Penny started dancing at the age of two; donned in adorable little tutus, jumping alongside friends, entertaining the moms and oblivious to what dance even was. Dance continued off and on over the years, complimented and interrupted by gymnastics, basketball and tennis. As she approached her 7th grade year I asked her to pick one activity to truly dedicate herself to so she could build discipline and see growth. She chose dance. She auditioned and was selected to join the Connect team, a program designed for new competitive dancers. She was placed into two routines, one contemporary and one hip hop, with the same group of girls, all competing for the first time. It has been remarkable to see how they’ve grown and what they achieved as a team.
The dance season isn’t over but what a season it’s been so far! This year Lucas competed six group routines and one solo, the biggest commitment he’s had to the team in his now fifth year of competition team. He went from 3 hip hop and 1 contemporary routine last season to 3 hip hop, 3 contemporary and 1 solo this season. He went from being a hip hop dancer to getting recognition in other styles including ballroom and musical theater. Every year we’ve seen his passion, commitment and drive for dance grow but this year was a pivotal year. This was the year his passion for dance grew beyond convenience and the year his friendships grew to become lifelong.
DanceMakers was the first convention of the season, back on stage, without masks. Several of the team had the opportunity to perform in the closing show. Hand selected by the choreographer, they rehearsed between classes and competition and got to experience a slice of professional dance life.
He was always thoughtful and curious.
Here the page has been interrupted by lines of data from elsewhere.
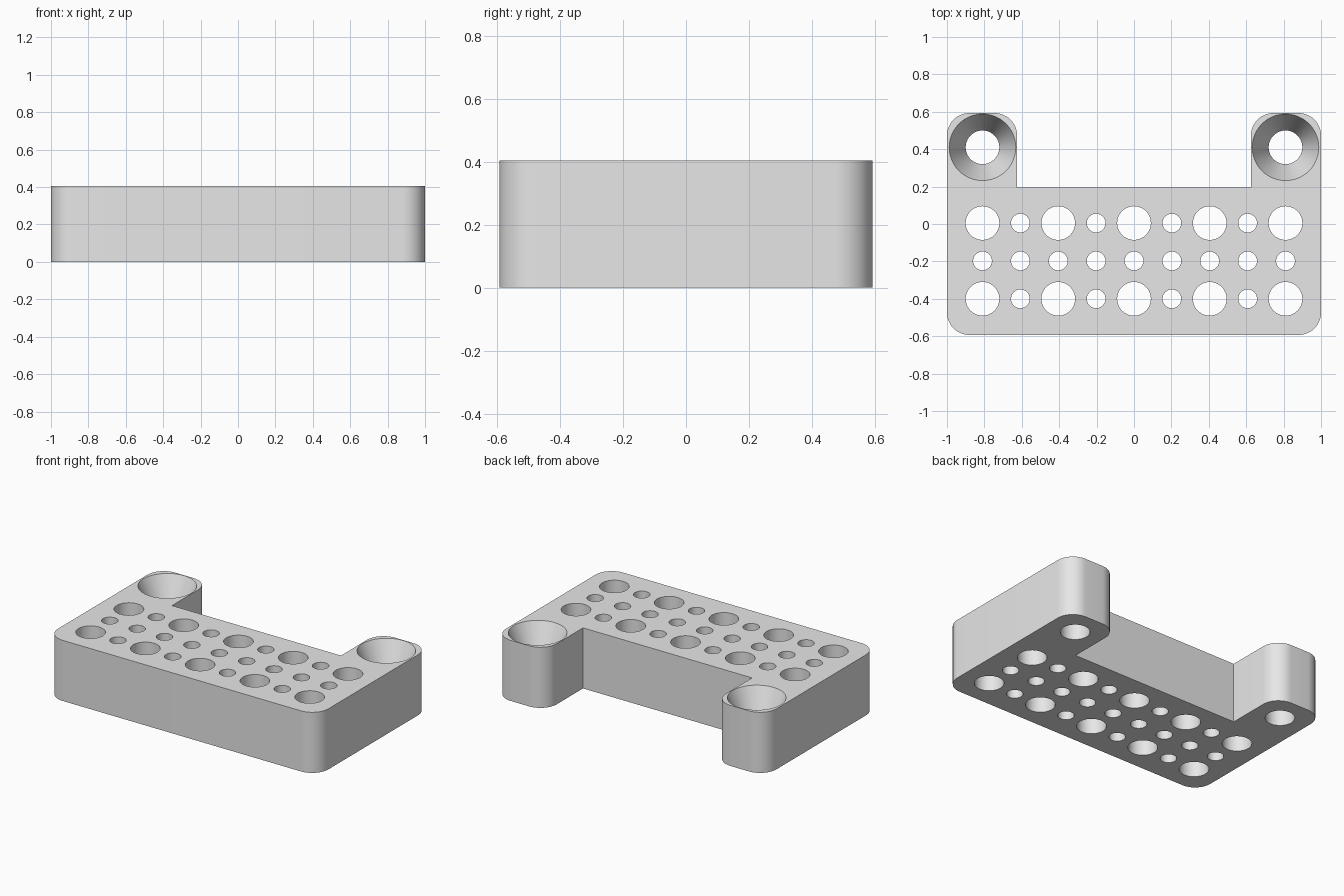
import bpy
import bmesh
from math import sin, cos, pi, radians

if "Cube" in bpy.data.objects:
    bpy.data.objects.remove(bpy.data.objects["Cube"], do_unlink=True)

HEIGHT = 0.405
BACK, FRONT, NOTCH = 0.593, -0.593, 0.195   # y limits of the plate
ARM_IN = 0.625                              # inner side of the arms
PITCH = 0.2025
CORNER = 0.12

grey = bpy.data.materials.new("plain grey")
grey.use_nodes = True
grey.diffuse_color = (0.8, 0.8, 0.8, 1)
grey.node_tree.nodes["Principled BSDF"].inputs["Base Color"].default_value = (0.8, 0.8, 0.8, 1)


def make_object(name, bm):
    bmesh.ops.recalc_face_normals(bm, faces=bm.faces)
    mesh = bpy.data.meshes.new(name)
    bm.to_mesh(mesh)
    bm.free()
    mesh.materials.append(grey)
    obj = bpy.data.objects.new(name, mesh)
    bpy.context.collection.objects.link(obj)
    return obj


def arc(cx, cy, start, steps=12):
    """Quarter circle, counter-clockwise from the start angle."""
    angles = [start + pi / 2 * i / steps for i in range(steps + 1)]
    return [(cx + CORNER * cos(a), cy + CORNER * sin(a)) for a in angles]


def add_turned_cutter(bm, x, y, profile, segments=48):
    """Closed solid of revolution from (radius, z) pairs."""
    rings = []
    for r, z in profile:
        rings.append([bm.verts.new((x + r * cos(2 * pi * i / segments),
                                    y + r * sin(2 * pi * i / segments), z))
                      for i in range(segments)])
    for low, high in zip(rings, rings[1:]):
        for i in range(segments):
            j = (i + 1) % segments
            bm.faces.new((low[i], low[j], high[j], high[i]))
    bm.faces.new(rings[0][::-1])
    bm.faces.new(rings[-1])


# Plate with two rear arms: right half of the outline, mirrored
half = arc(1 - CORNER, FRONT + CORNER, -pi / 2)
half += arc(1 - CORNER, BACK - CORNER, 0)
half += arc(ARM_IN + CORNER, BACK - CORNER, pi / 2)
half.append((ARM_IN, NOTCH))
outline = half + [(-x, y) for x, y in reversed(half)]
bm = bmesh.new()
base = bm.faces.new([bm.verts.new((x, y, 0)) for x, y in outline])
top = bmesh.ops.extrude_face_region(bm, geom=[base])["geom"]
bmesh.ops.translate(bm, vec=(0, 0, HEIGHT),
                    verts=[v for v in top if isinstance(v, bmesh.types.BMVert)])
plate = make_object("mounting_plate", bm)

# Grid of through holes: large ones alternate in the outer rows
bm = bmesh.new()
for row in range(3):
    for col in range(-4, 5):
        radius = 0.09 if row != 1 and col % 2 == 0 else 0.05
        add_turned_cutter(bm, col * PITCH, 0.005 - row * PITCH,
                          [(radius, -0.1), (radius, HEIGHT + 0.1)])

# Countersunk screw holes in the arms
slope = (0.178 - 0.09) / 0.2
for side in (-1, 1):
    add_turned_cutter(bm, side * 4 * PITCH, 0.41,
                      [(0.09, -0.1), (0.09, HEIGHT - 0.2),
                       (0.178 + 0.05 * slope, HEIGHT + 0.05)])
cutter = make_object("hole_cutter", bm)
cutter.hide_render = True

cut = plate.modifiers.new("holes", "BOOLEAN")
cut.operation = "DIFFERENCE"
cut.solver = "EXACT"
cut.object = cutter
bpy.ops.object.select_all(action="DESELECT")
bpy.context.view_layer.objects.active = plate
plate.select_set(True)
bpy.ops.object.modifier_apply(modifier=cut.name)
bpy.data.objects.remove(cutter, do_unlink=True)

bpy.ops.object.shade_smooth_by_angle(angle=radians(20))
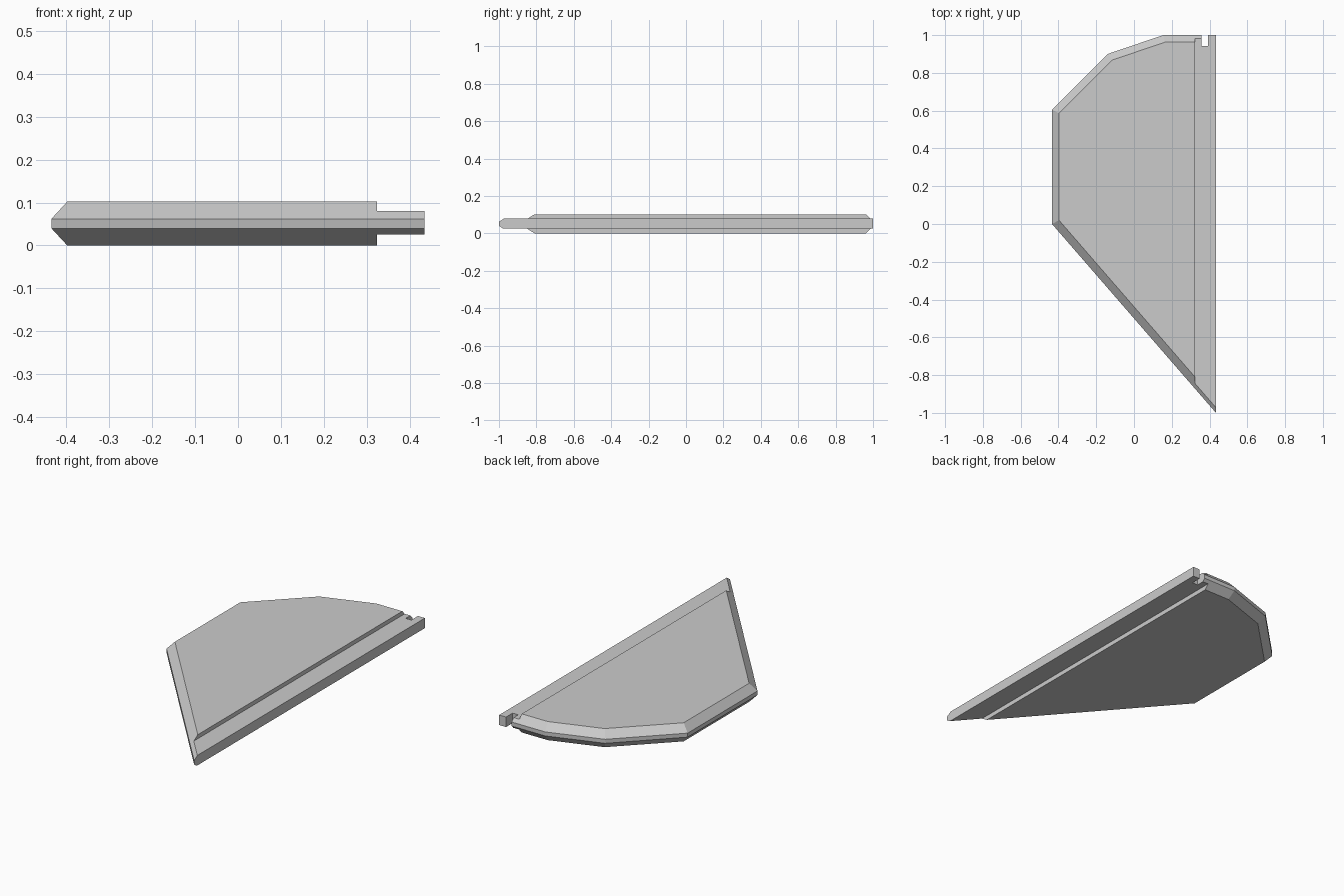
import bpy
import bmesh

if "Cube" in bpy.data.objects:
    bpy.data.objects.remove(bpy.data.objects["Cube"], do_unlink=True)

grey = bpy.data.materials.new("plain_grey")
grey.use_nodes = True
colour = (0.6, 0.6, 0.6, 1)
grey.diffuse_color = colour
grey.node_tree.nodes["Principled BSDF"].inputs["Base Color"].default_value = colour


def loft(name, rings):
    """Solid through stacked rings of (x, y) points at given heights."""
    bm = bmesh.new()
    loops = [[bm.verts.new((x, y, z)) for x, y in pts] for z, pts in rings]
    for low, high in zip(loops, loops[1:]):
        for i in range(len(low)):
            j = (i + 1) % len(low)
            bm.faces.new((low[i], low[j], high[j], high[i]))
    bm.faces.new(loops[0])
    bm.faces.new(loops[-1])
    bmesh.ops.recalc_face_normals(bm, faces=bm.faces[:])
    mesh = bpy.data.meshes.new(name)
    bm.to_mesh(mesh)
    bm.free()
    mesh.materials.append(grey)
    obj = bpy.data.objects.new(name, mesh)
    bpy.context.collection.objects.link(obj)
    return obj


def cut(target, name, x0, x1, y0, y1, z0, z1):
    """Subtract a box from the target."""
    corners = [(x0, y0), (x1, y0), (x1, y1), (x0, y1)]
    box = loft(name, [(z0, corners), (z1, corners)])
    mod = target.modifiers.new(name, 'BOOLEAN')
    mod.operation = 'DIFFERENCE'
    mod.solver = 'EXACT'
    mod.object = box
    bpy.context.view_layer.objects.active = target
    bpy.ops.object.modifier_apply(modifier=name)
    bpy.data.objects.remove(box, do_unlink=True)


# Plate with chamfered rim; the square back corner is left unchamfered
side = 0.434
rim = [(side, -1), (-side, 0), (-side, 0.605), (-0.14, 0.9),
       (0.155, 1), (0.37, 1), (0.38, 1), (side, 1)]
face = [(side, -0.938), (-0.397, 0.02), (-0.397, 0.587), (-0.115, 0.868),
        (0.165, 0.963), (0.37, 0.963), (0.38, 1), (side, 1)]
plate = loft("panel", [(0, face), (0.04, rim), (0.062, rim), (0.102, face)])

# Thin tongue along the straight edge
cut(plate, "upper_rebate", 0.323, 0.6, -1.2, 1.2, 0.08, 0.3)
cut(plate, "lower_rebate", 0.323, 0.6, -1.2, 1.2, -0.3, 0.025)

# Locking notch at the back of the tongue
cut(plate, "notch", 0.358, 0.392, 0.943, 1.2, -0.3, 0.3)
Two qualities I observed early on that were echoed throughout his childhood in the questions he asked, the friends he made, the conversations we had. I remember swimming with him in the ocean, off the coast of Belize, chatting away as if I were talking to a friend, he was all of 9. Six years later we spend hours in the car talking about relationships, the creative process, gratitude, challenges (both his and mine), global politics, race issues and what inspires us. He doesn’t like conflict, doesn’t like to be scolded or reprimanded and therefore will use his humor and charm to calm an upset friend or an angry parent. In the past three years he’s grown tremendously in size, strength and ability. I look at this boy that is taller than me and bigger than me and I see the young man he is becoming. But at times I’ll catch an expression, a fleeting glimpse, and suddenly I see my 9 year old staring back at me and am reminded no matter how tall he grows he will never outsize that thoughtful, gentle heart.
In recent years we’ve experienced a new “museum” from the Color Factory, to Sloomoo, to Happy Go Lucky and now the Museum of Ice Cream, these museums and exhibits offer an experience for the new generation. While each has their own distinct concept and execution each foster “IRL interaction and URL connections.” Hands-on, multi-sensorial, picture-worthy and with minimal reading these have become the new favorite, and norm, for museum experiences for my kids.
I believe the magic and wonder of Christmas is fully realized through the belief and expression of children. So what happens when they stop believing? First it starts with more questions than usual, skepticism in their eyes as they take my answers. We both know it’s over but neither of us say. And the next year they go through the motions, they write the letters and speak of Santa, partly for their younger siblings and partly because who really wants the magic to end?